BEGIN Entries shown
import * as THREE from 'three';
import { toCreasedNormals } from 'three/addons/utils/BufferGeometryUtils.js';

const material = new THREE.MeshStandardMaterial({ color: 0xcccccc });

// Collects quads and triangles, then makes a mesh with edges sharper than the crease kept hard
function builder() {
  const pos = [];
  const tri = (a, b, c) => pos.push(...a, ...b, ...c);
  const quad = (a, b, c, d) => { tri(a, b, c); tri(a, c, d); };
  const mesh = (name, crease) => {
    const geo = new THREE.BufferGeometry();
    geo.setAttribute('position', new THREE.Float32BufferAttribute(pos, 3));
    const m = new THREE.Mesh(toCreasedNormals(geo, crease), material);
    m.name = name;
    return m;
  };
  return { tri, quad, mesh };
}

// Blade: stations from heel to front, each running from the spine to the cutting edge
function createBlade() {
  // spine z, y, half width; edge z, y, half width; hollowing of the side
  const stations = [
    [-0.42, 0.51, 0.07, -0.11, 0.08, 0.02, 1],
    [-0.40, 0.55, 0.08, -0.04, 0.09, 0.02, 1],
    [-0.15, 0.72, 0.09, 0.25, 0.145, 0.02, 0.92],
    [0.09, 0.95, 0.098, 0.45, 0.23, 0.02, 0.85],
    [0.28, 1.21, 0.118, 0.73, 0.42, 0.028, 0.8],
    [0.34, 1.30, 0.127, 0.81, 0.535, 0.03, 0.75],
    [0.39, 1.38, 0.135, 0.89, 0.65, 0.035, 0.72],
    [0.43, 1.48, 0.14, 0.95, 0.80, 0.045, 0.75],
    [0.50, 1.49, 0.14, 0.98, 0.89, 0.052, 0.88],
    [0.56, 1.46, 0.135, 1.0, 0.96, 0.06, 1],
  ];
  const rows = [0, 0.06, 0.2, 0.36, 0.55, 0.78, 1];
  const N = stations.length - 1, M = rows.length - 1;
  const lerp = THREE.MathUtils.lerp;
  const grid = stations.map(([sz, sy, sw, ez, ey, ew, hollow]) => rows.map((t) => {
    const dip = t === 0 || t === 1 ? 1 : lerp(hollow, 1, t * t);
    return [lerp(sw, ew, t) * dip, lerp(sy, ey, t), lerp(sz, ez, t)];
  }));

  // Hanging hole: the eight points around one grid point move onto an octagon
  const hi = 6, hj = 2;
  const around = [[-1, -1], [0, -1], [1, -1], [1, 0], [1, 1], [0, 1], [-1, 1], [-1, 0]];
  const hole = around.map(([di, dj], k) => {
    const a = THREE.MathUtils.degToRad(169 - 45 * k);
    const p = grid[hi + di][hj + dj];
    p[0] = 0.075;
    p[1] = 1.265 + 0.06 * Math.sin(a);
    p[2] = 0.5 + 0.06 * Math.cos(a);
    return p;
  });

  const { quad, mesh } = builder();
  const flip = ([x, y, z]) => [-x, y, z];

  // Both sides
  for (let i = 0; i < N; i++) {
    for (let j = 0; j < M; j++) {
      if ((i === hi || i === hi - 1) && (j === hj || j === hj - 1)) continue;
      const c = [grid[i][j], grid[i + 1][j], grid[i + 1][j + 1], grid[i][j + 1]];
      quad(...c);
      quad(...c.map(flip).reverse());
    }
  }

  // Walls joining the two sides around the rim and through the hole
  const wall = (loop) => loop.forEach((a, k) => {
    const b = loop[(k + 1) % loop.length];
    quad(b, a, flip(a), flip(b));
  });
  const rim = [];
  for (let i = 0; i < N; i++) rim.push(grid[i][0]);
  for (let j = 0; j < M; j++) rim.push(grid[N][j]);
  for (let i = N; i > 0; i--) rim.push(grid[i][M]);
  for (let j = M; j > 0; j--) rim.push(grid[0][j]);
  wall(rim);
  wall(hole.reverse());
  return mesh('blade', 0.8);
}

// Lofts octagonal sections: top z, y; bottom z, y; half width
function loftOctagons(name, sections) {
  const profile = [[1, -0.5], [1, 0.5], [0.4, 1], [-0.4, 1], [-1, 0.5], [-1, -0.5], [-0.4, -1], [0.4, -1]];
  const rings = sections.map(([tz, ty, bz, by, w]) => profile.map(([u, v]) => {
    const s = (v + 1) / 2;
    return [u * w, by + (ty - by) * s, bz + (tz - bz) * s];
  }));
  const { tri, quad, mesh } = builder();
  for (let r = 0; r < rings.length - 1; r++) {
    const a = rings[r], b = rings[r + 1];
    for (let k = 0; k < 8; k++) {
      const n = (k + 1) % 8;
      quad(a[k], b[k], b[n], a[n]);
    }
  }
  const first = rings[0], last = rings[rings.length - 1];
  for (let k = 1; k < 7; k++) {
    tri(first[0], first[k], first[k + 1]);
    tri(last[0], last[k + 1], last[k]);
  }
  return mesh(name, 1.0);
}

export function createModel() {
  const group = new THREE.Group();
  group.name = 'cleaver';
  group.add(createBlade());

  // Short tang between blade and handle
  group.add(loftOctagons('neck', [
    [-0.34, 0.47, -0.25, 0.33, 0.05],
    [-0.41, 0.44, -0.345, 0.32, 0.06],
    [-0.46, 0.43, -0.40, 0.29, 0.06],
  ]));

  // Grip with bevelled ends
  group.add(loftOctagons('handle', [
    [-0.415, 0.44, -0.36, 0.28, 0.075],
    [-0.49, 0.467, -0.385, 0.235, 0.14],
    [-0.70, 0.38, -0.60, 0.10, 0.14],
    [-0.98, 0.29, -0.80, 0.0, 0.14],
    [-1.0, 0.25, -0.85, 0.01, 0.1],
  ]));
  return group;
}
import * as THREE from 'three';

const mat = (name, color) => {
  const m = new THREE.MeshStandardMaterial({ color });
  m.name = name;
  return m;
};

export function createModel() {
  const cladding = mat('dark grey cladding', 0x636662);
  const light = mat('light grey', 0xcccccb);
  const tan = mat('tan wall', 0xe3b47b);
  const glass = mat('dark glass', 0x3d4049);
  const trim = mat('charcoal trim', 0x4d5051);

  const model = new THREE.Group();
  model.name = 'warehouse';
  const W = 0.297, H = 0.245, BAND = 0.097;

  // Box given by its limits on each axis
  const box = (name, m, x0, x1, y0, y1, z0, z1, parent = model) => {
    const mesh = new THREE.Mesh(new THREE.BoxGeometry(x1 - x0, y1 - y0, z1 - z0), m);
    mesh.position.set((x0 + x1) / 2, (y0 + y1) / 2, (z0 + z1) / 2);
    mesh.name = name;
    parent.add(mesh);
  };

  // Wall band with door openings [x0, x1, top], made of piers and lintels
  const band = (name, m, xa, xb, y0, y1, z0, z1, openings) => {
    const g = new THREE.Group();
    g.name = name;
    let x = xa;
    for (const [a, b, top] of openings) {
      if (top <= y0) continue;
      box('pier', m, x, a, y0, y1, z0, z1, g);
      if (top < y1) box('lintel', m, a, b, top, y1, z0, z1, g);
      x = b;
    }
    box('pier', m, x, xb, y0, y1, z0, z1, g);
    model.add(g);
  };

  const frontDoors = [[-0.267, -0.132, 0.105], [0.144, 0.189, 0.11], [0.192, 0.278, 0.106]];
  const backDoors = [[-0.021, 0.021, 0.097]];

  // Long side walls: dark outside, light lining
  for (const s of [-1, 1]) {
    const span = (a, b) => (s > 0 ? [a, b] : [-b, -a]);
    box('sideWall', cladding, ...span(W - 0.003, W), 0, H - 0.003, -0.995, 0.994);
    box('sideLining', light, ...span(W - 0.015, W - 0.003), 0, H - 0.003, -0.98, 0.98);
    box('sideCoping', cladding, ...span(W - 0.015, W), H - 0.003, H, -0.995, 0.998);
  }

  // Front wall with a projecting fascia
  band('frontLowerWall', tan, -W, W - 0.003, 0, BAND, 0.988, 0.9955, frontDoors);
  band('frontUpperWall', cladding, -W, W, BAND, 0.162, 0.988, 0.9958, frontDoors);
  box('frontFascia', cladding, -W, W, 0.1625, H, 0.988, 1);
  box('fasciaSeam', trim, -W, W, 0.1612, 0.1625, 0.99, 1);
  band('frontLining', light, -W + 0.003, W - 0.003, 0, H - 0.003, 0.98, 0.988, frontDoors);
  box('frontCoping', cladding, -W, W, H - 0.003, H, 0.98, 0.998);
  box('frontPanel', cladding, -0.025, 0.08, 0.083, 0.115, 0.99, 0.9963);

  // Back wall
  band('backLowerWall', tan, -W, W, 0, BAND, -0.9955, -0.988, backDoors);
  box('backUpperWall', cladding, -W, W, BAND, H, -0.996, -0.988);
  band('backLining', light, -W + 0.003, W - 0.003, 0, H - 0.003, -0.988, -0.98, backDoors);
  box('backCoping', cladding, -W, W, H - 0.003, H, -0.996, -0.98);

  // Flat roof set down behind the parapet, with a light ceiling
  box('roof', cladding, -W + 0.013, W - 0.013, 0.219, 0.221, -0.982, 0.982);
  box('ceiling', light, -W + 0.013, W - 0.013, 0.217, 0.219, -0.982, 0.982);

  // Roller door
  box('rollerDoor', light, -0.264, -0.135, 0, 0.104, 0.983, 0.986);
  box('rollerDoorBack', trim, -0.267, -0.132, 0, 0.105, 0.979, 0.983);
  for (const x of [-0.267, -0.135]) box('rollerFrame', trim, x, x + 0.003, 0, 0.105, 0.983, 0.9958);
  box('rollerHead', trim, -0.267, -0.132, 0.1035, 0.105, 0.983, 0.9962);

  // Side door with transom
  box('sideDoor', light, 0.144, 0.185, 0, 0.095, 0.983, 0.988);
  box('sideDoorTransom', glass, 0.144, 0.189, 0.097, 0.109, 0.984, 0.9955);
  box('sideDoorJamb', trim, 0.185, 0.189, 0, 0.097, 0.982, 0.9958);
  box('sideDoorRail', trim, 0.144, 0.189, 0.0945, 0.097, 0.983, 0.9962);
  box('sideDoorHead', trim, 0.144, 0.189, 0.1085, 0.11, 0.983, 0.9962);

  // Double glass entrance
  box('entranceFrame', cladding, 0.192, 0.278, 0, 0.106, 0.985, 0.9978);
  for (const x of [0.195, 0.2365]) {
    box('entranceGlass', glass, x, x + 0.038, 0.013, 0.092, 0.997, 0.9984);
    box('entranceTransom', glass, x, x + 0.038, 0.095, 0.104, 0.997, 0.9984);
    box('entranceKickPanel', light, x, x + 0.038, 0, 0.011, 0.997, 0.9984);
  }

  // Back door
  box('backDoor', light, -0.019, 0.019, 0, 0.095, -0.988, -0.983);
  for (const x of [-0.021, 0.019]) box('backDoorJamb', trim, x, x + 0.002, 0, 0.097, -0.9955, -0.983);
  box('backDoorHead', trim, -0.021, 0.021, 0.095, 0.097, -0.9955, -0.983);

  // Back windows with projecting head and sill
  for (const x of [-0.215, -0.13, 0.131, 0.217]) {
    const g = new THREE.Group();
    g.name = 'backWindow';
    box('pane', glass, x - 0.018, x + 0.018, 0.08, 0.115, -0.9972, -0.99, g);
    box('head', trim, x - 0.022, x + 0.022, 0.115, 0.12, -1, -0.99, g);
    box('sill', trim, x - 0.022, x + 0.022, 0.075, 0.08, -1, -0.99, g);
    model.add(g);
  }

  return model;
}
END Entries shown
▸ What the task requires:
The lines from the start of the entries above through the line containing "const pos = [];" are the ones to return, please; copy them exactly and include both ends.

▸ Response area:
import * as THREE from 'three';
import { toCreasedNormals } from 'three/addons/utils/BufferGeometryUtils.js';

const material = new THREE.MeshStandardMaterial({ color: 0xcccccc });

// Collects quads and triangles, then makes a mesh with edges sharper than the crease kept hard
function builder() {
  const pos = [];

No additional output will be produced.